US military occupation forces in Iraq under Commander-in- Chief Obama suffered 11 combat casualties in the eight days ending May 13 as the official total jumped sharply to at least 72,175 with an update of "non-combat" victims. The total includes 34,696 dead and wounded from what the Pentagon classifies as "hostile" causes and more than 37,479 dead and medically evacuated (as of April 4, 2009) from "non-hostile" causes.*
The actual total is over 100,000 because the Pentagon chooses not to count as "Iraq casualties" the more than 30,000 veterans whose injuries-mainly brain trauma from explosions and PTSD - diagnosed only after they had left Iraq.**
In the first hour of his administration President Barack Obama affirmed his dedication to the rule of law:
Our Founding Fathers, faced with perils that we can scarcely imagine, drafted a charter to assure the rule of law and the rights of man -- a charter expanded by the blood of generations. Those ideals still light the world, and we will not give them up for expedience sake.”
In his first full day in office President Obama said: “Transparency and the rule of law will be the touchstones of this administration."
The remarkable campaign and inspiring oratory of the first African-American to be elected to the planet’s most powerful public office sparked worldwide optimism and hope for new and creative approaches to serious national and international challenges.
Bush's 'Smoking Gun' Witness Found Dead
IndictBushNow files Freedom of Information Act lawsuit to get to bottom of story
The cover-up of Bush-era crimes is taking a shocking but not unexpected turn. A fateful move has been made and it is certain to backfire.
A prisoner who was horribly tortured in 2002 until he agreed - at the demand of Bush torturers - to say that al-Qaeda was linked to Saddam Hussein is suddenly dead. Several weeks ago, Human Rights Watch investigators discovered the missing inmate and talked to him.
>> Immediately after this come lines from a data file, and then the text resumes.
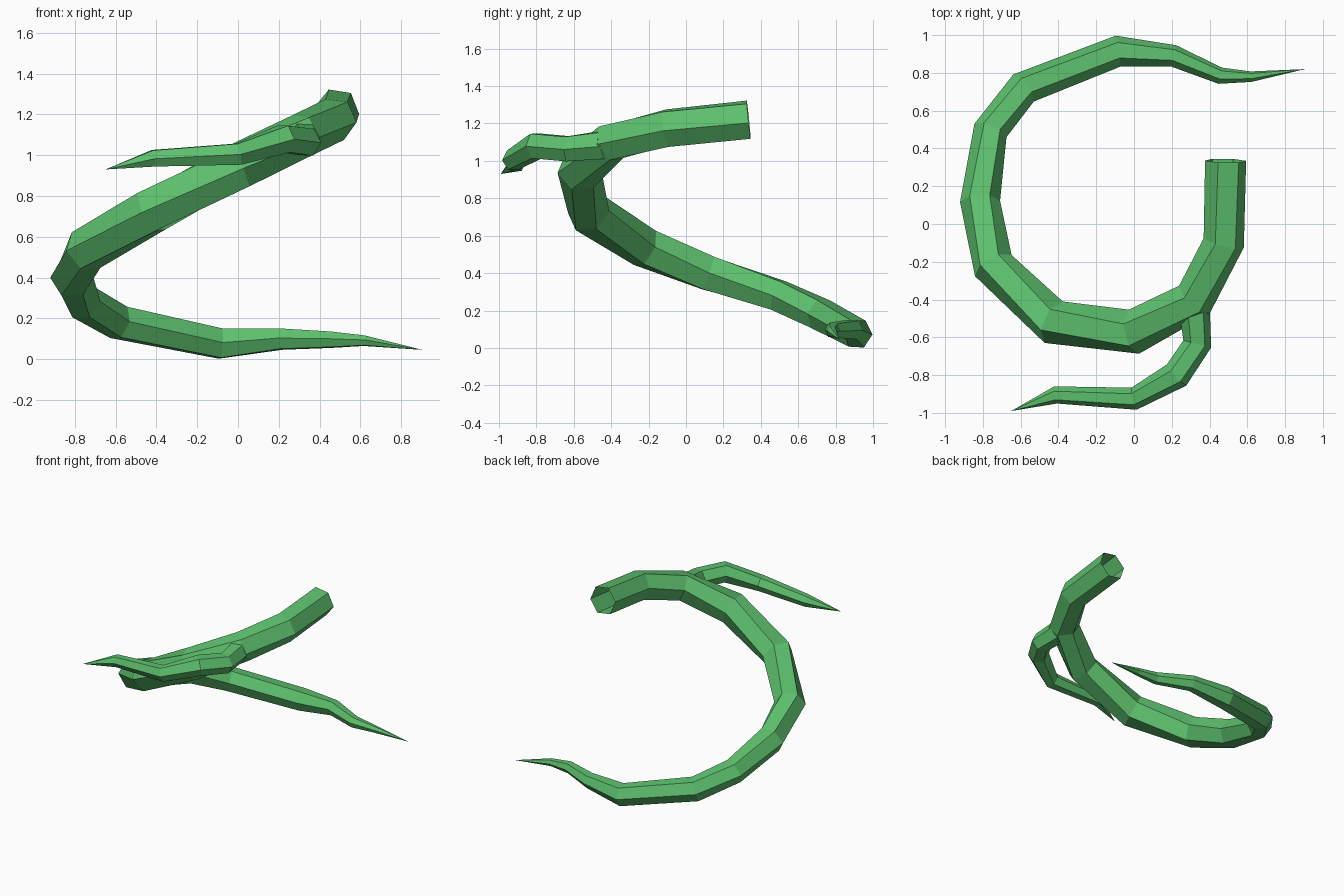
import bpy, bmesh, math
from mathutils import Vector

SIDES = 6
UP = Vector((0, 0, 1))

cube = bpy.data.objects.get("Cube")
if cube:
    bpy.data.objects.remove(cube, do_unlink=True)

green = bpy.data.materials.new("leaf green")
green.use_nodes = True
colour = (0.11, 0.53, 0.155, 1)
green.diffuse_color = colour
green.node_tree.nodes["Principled BSDF"].inputs["Base Color"].default_value = colour


def tendril(name, stations, tip, tilt):
    """Hexagonal tube through (x, y, z, radius) stations, closing in a point."""
    bm = bmesh.new()
    centres = [Vector(s[:3]) for s in stations] + [Vector(tip)]
    rings = []
    for i, station in enumerate(stations):
        # The ring lies across the bisector of its two neighbouring segments
        ahead = (centres[i + 1] - centres[i]).normalized()
        behind = (centres[i] - centres[i - 1]).normalized() if i else ahead
        along = (ahead + behind).normalized()
        side = UP.cross(along).normalized()
        rise = along.cross(side)
        twist = math.radians(tilt) * abs(1 - 2 * i / len(stations))
        ring = []
        for k in range(SIDES):
            a = math.tau * k / SIDES + twist
            offset = side * math.cos(a) + rise * math.sin(a)
            ring.append(bm.verts.new(centres[i] + offset * station[3]))
        rings.append(ring)
    # Side walls, pointed tip and starting cap
    for a, b in zip(rings, rings[1:]):
        for k in range(SIDES):
            n = (k + 1) % SIDES
            bm.faces.new((a[k], a[n], b[n], b[k]))
    point = bm.verts.new(tip)
    for k in range(SIDES):
        bm.faces.new((rings[-1][k], rings[-1][(k + 1) % SIDES], point))
    bm.faces.new(rings[0])
    bmesh.ops.recalc_face_normals(bm, faces=bm.faces)
    mesh = bpy.data.meshes.new(name)
    bm.to_mesh(mesh)
    bm.free()
    mesh.materials.append(green)
    obj = bpy.data.objects.new(name, mesh)
    bpy.context.collection.objects.link(obj)
    return obj


# Main vine: stem at the top, curling down to the tail
main_path = [
    (0.485, 0.335, 1.22, 0.11),
    (0.475, -0.1, 1.175, 0.11),
    (0.32, -0.4, 1.1, 0.11),
    (0, -0.57, 0.945, 0.12),
    (-0.425, -0.52, 0.725, 0.12),
    (-0.745, -0.22, 0.535, 0.112),
    (-0.815, 0.12, 0.4, 0.106),
    (-0.76, 0.495, 0.28, 0.092),
    (-0.585, 0.72, 0.18, 0.09),
    (-0.085, 0.915, 0.076, 0.083),
    (0.21, 0.89, 0.098, 0.058),
    (0.457, 0.785, 0.095, 0.044),
    (0.62, 0.78, 0.09, 0.028),
]
vine = tendril("main_vine", main_path, (0.905, 0.82, 0.045), -9)

# Side shoot: forks off forwards and bends to the right
shoot_path = [
    (0.315, -0.4, 1.09, 0.085),
    (0.335, -0.635, 1.065, 0.076),
    (0.225, -0.8, 1.08, 0.076),
    (0, -0.925, 1.005, 0.06),
    (-0.415, -0.905, 0.985, 0.046),
]
shoot = tendril("side_shoot", shoot_path, (-0.65, -0.99, 0.93), -5)

# Fuse the shoot into the vine
fuse = vine.modifiers.new("fuse shoot", 'BOOLEAN')
fuse.operation = 'UNION'
fuse.solver = 'EXACT'
fuse.object = shoot
bpy.context.view_layer.objects.active = vine
bpy.ops.object.modifier_apply(modifier=fuse.name)
bpy.data.objects.remove(shoot, do_unlink=True)

# Leave the cut stem open
start = Vector(main_path[0][:3])
bm = bmesh.new()
bm.from_mesh(vine.data)
caps = [f for f in bm.faces if (f.calc_center_median() - start).length < 0.03]
bmesh.ops.delete(bm, geom=caps, context='FACES')
bm.to_mesh(vine.data)
bm.free()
He had been secretly transferred by the administration to a prison in Libya after having been held by the CIA both in secret “black hole prisons” and in Egypt.
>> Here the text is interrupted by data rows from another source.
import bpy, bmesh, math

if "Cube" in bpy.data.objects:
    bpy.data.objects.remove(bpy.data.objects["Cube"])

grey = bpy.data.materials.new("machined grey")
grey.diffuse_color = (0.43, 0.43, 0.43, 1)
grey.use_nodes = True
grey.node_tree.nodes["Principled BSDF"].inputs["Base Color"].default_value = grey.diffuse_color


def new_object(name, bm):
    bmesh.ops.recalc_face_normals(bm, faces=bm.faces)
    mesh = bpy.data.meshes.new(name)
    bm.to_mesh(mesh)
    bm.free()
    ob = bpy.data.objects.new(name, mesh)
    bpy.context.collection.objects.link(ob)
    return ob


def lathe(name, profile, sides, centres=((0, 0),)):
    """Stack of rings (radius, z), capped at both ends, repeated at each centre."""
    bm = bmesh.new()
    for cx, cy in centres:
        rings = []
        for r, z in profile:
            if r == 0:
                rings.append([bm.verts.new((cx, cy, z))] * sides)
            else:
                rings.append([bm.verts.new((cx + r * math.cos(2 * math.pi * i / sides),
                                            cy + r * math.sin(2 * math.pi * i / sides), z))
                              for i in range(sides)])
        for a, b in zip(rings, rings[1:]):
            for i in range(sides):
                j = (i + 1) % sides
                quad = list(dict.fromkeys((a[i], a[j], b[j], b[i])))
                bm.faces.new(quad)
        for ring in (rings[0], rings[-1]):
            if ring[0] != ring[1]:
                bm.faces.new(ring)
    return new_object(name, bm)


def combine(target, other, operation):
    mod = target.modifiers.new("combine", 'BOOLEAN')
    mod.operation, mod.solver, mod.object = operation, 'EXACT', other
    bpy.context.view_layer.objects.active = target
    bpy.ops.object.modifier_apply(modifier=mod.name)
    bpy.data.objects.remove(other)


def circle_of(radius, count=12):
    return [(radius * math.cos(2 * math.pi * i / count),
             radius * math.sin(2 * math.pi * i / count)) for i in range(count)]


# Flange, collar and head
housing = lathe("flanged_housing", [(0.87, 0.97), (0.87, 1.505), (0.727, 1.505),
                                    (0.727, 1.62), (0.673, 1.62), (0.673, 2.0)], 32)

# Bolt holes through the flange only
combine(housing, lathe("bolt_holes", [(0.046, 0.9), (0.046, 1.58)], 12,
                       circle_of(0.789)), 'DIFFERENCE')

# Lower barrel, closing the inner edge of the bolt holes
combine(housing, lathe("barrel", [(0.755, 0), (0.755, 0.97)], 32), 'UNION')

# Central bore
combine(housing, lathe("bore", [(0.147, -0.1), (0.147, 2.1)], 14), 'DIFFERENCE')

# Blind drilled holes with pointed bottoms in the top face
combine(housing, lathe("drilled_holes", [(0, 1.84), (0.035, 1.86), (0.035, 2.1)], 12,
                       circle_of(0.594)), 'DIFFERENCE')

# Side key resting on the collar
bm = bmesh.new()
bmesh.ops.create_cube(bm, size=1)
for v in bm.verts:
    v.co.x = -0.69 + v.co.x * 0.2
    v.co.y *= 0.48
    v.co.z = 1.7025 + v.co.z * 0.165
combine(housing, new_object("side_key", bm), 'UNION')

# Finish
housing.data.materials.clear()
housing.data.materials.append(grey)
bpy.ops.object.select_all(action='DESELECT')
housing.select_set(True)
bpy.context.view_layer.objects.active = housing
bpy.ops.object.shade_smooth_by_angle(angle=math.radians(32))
This week Congress continues its formal consideration of the Administration's request for "supplemental" money for the wars in Afghanistan and Pakistan, with a decision expected Wednesday by the Rules Committee on what amendments will be allowed. Regardless of the outcome on the actual money - it's widely expected that the money will eventually go though - this is a key window for Congressional action. There's never a bad time for Members of Congress to try to exert more influence over foreign policy, but a particularly good time is when there is a request for funding pending - the Administration must perform concern about what Members of Congress think, there are opportunities for limiting amendments, and the media and public will be paying more attention to any debate. Likewise, there's never a bad time to call or write your Member of Congress expressing concern about U.S.
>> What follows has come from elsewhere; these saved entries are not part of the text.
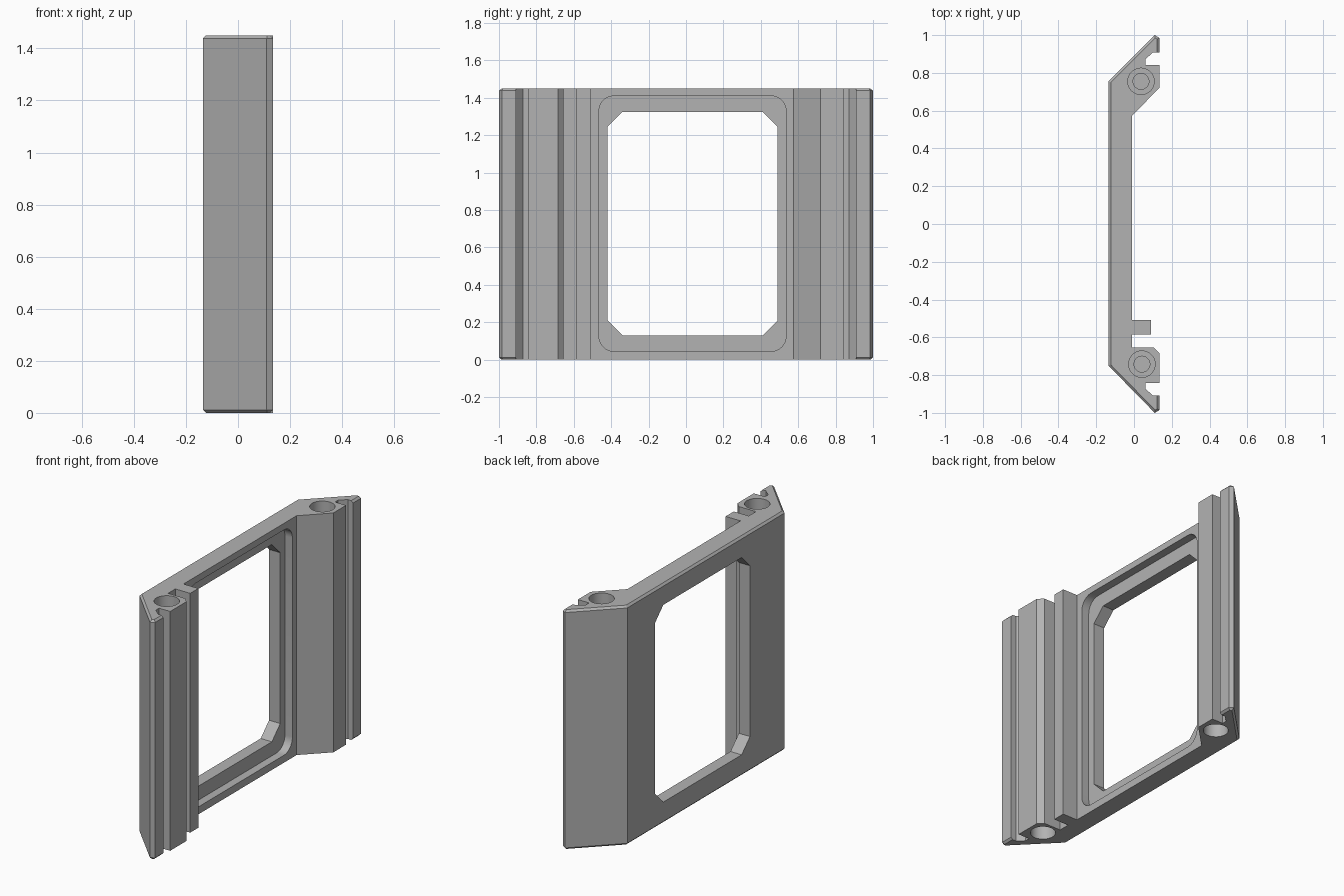
import bpy, bmesh
from math import cos, sin, pi
from mathutils import Vector

cube = bpy.data.objects.get("Cube")
if cube:
    bpy.data.objects.remove(cube, do_unlink=True)

HEIGHT = 1.45
grey = bpy.data.materials.new("matte grey")
grey.use_nodes = True
colour = (0.45, 0.45, 0.45, 1)
grey.diffuse_color = colour
grey.node_tree.nodes["Principled BSDF"].inputs["Base Color"].default_value = colour


def prism(name, points, direction, chamfer=None):
    """Extrude a closed outline along a direction; optionally bevel chosen edges."""
    bm = bmesh.new()
    face = bm.faces.new([bm.verts.new(p) for p in points])
    ext = bmesh.ops.extrude_face_region(bm, geom=[face])
    moved = [g for g in ext["geom"] if isinstance(g, bmesh.types.BMVert)]
    bmesh.ops.translate(bm, verts=moved, vec=Vector(direction))
    bmesh.ops.recalc_face_normals(bm, faces=bm.faces)
    if chamfer:
        edges = [e for e in bm.edges if chamfer(e)]
        bmesh.ops.bevel(bm, geom=edges, offset=0.012, segments=1,
                        profile=0.5, affect='EDGES')
    mesh = bpy.data.meshes.new(name)
    bm.to_mesh(mesh)
    bm.free()
    mesh.materials.append(grey)
    obj = bpy.data.objects.new(name, mesh)
    bpy.context.collection.objects.link(obj)
    return obj


def cut(body, cutter):
    """Subtract a cutter and remove it."""
    cutter.hide_render = True
    mod = body.modifiers.new("cut", 'BOOLEAN')
    mod.operation = 'DIFFERENCE'
    mod.solver = 'EXACT'
    mod.object = cutter
    bpy.context.view_layer.objects.active = body
    bpy.ops.object.modifier_apply(modifier=mod.name)
    bpy.data.objects.remove(cutter, do_unlink=True)


def corner_rect(x, y0, y1, z0, z1, r, steps):
    """Rectangle facing x, with rounded corners, or chamfered when steps is 1."""
    pts = []
    centres = [(y1 - r, z1 - r), (y0 + r, z1 - r), (y0 + r, z0 + r), (y1 - r, z0 + r)]
    for i, (cy, cz) in enumerate(centres):
        for k in range(steps + 1):
            a = (i + k / steps) * pi / 2
            pts.append((x, cy + r * cos(a), cz + r * sin(a)))
    return pts


# Frame outline seen from above: slanted ends, slotted tips, rib
tip = [(0.11, 1), (0.135, 0.985), (0.135, 0.908), (0.1, 0.908),
       (0.06, 0.872), (0.06, 0.842), (0.135, 0.842)]
back_end = [(-0.135, 0.755)] + tip + [(0.135, 0.72), (-0.01, 0.575)]
rib = [(-0.01, -0.508), (0.09, -0.508), (0.09, -0.586), (-0.01, -0.586)]
front_end = [(-0.01, -0.655), (0.105, -0.655), (0.135, -0.685)]
front_end += [(x, -y) for x, y in reversed(tip)] + [(-0.135, -0.75)]
outline = back_end + rib + front_end


def outer_rim(edge):
    a, b = (v.co for v in edge.verts)
    if abs(a.z - b.z) > 0.01:
        return False
    mid = (a + b) / 2
    return mid.x < -0.1 or abs(mid.y) > 0.93 or (mid.x < 0 and abs(mid.y) > 0.8)


frame = prism("window_frame", [(x, y, 0) for x, y in outline], (0, 0, HEIGHT), outer_rim)

# Window opening with chamfered corners, and rounded recess on the inner side
cut(frame, prism("opening_cutter", corner_rect(-0.3, -0.42, 0.49, 0.13, 1.325, 0.08, 1),
                 (0.6, 0, 0)))
cut(frame, prism("recess_cutter", corner_rect(-0.06, -0.465, 0.535, 0.045, 1.41, 0.08, 10),
                 (0.055, 0, 0)))

# Stepped blind holes in both ends of each post
for cx, cy in ((0.037, 0.755), (0.042, -0.742)):
    for z, way in ((0, 1), (HEIGHT, -1)):
        for radius, depth in ((0.07, 0.2), (0.042, 0.3)):
            ring = [(cx + radius * cos(i * pi / 20), cy + radius * sin(i * pi / 20),
                     z - way * 0.05) for i in range(40)]
            cut(frame, prism("hole_cutter", ring, (0, 0, way * (depth + 0.05))))

# Smooth shading on the round walls only
bpy.ops.object.select_all(action='DESELECT')
frame.select_set(True)
bpy.context.view_layer.objects.active = frame
bpy.ops.object.shade_smooth_by_angle(angle=pi / 9)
By Dave Lindorff
We’re been here before, many times.
The US causes massive civilian deaths through its indiscriminate use of heavy air power, and then tries to claim it’s the enemy’s fault for “hiding” among the civilians and “using them as shields.”
In Vietnam, where the US was fighting against a local revolutionary movement that was seeking to overthrow the puppet regime backed by America, American planes routinely bombed and napalmed villages, claiming that the Viet Cong were hiding amongst the peasants. Women, old men and children would die in droves—several million of them by the time that war was over--and we’d be told it was all the fault of the Communists, who, we were told, had no regard for innocent life.